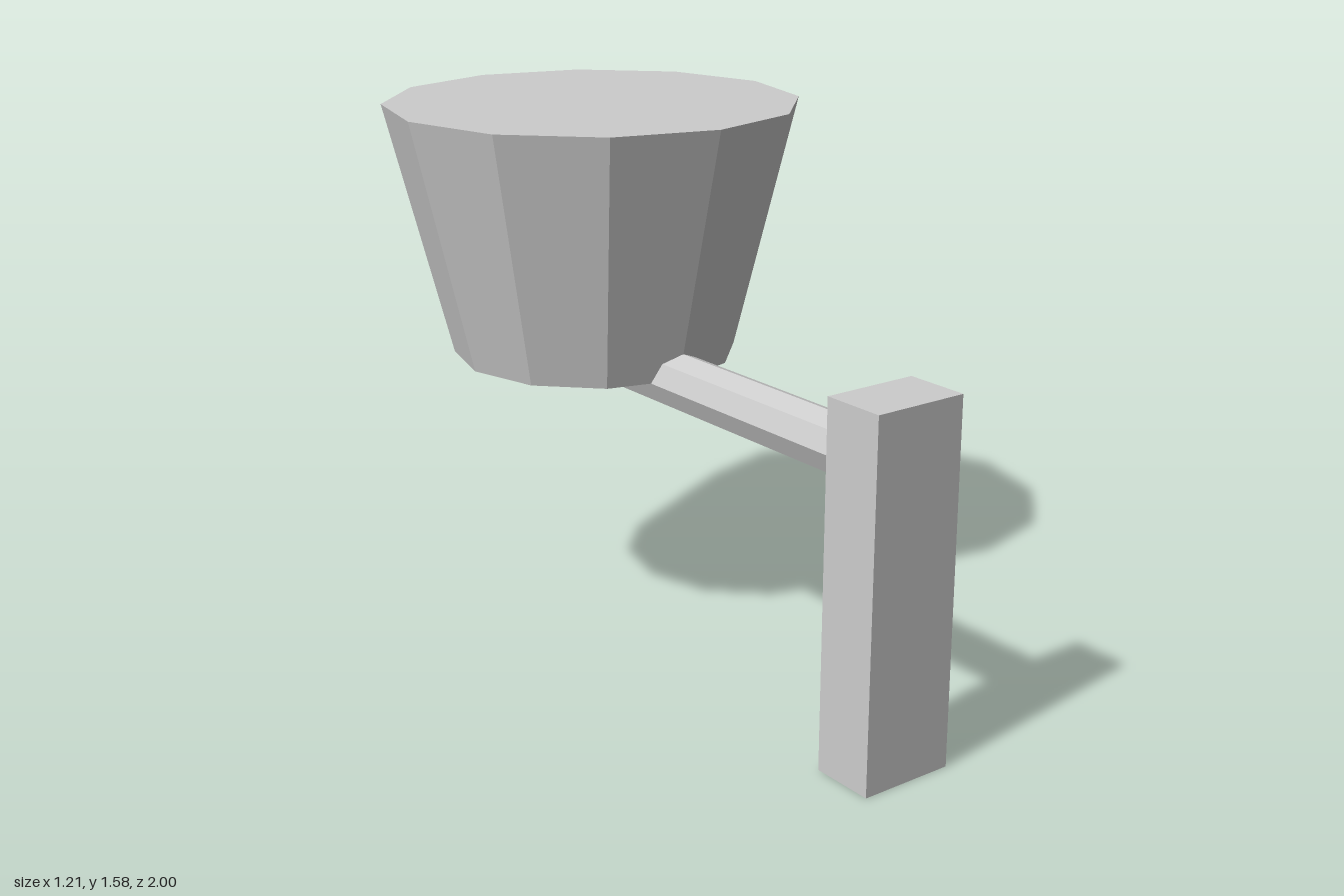
import * as THREE from 'three';

export function createModel() {
  const model = new THREE.Group();
  model.name = 'wallLamp';
  const grey = new THREE.MeshStandardMaterial({ color: 0xcccccc });
  grey.name = 'light grey';
  grey.flatShading = true;

  const add = (name, geometry, x, y, z) => {
    const mesh = new THREE.Mesh(geometry, grey);
    mesh.name = name;
    mesh.position.set(x, y, z);
    model.add(mesh);
  };

  // Upright mounting plate
  add('mountingPlate', new THREE.BoxGeometry(0.28, 1.025, 0.185), 0, 0.5125, 0.9075);

  // Octagonal arm running back under the shade, one edge on top
  const arm = new THREE.CylinderGeometry(0.082, 0.082, 1.21, 8).rotateX(Math.PI / 2);
  add('arm', arm, 0, 0.84, 0.21);

  // Closed twelve-sided shade, wider at the top
  add('shade', new THREE.CylinderGeometry(0.603, 0.418, 0.74, 12), 0, 1.21, -0.397);

  return model;
}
------------------------------------------------
# WHAT YOU SHOULD DO
Retype the lines beginning at the one containing "export function createModel()" and ending at the final line of the material, both included.

# PROBLEM SOLUTION
export function createModel() {
  const model = new THREE.Group();
  model.name = 'wallLamp';
  const grey = new THREE.MeshStandardMaterial({ color: 0xcccccc });
  grey.name = 'light grey';
  grey.flatShading = true;

  const add = (name, geometry, x, y, z) => {
    const mesh = new THREE.Mesh(geometry, grey);
    mesh.name = name;
    mesh.position.set(x, y, z);
    model.add(mesh);
  };

  // Upright mounting plate
  add('mountingPlate', new THREE.BoxGeometry(0.28, 1.025, 0.185), 0, 0.5125, 0.9075);

  // Octagonal arm running back under the shade, one edge on top
  const arm = new THREE.CylinderGeometry(0.082, 0.082, 1.21, 8).rotateX(Math.PI / 2);
  add('arm', arm, 0, 0.84, 0.21);

  // Closed twelve-sided shade, wider at the top
  add('shade', new THREE.CylinderGeometry(0.603, 0.418, 0.74, 12), 0, 1.21, -0.397);

  return model;
}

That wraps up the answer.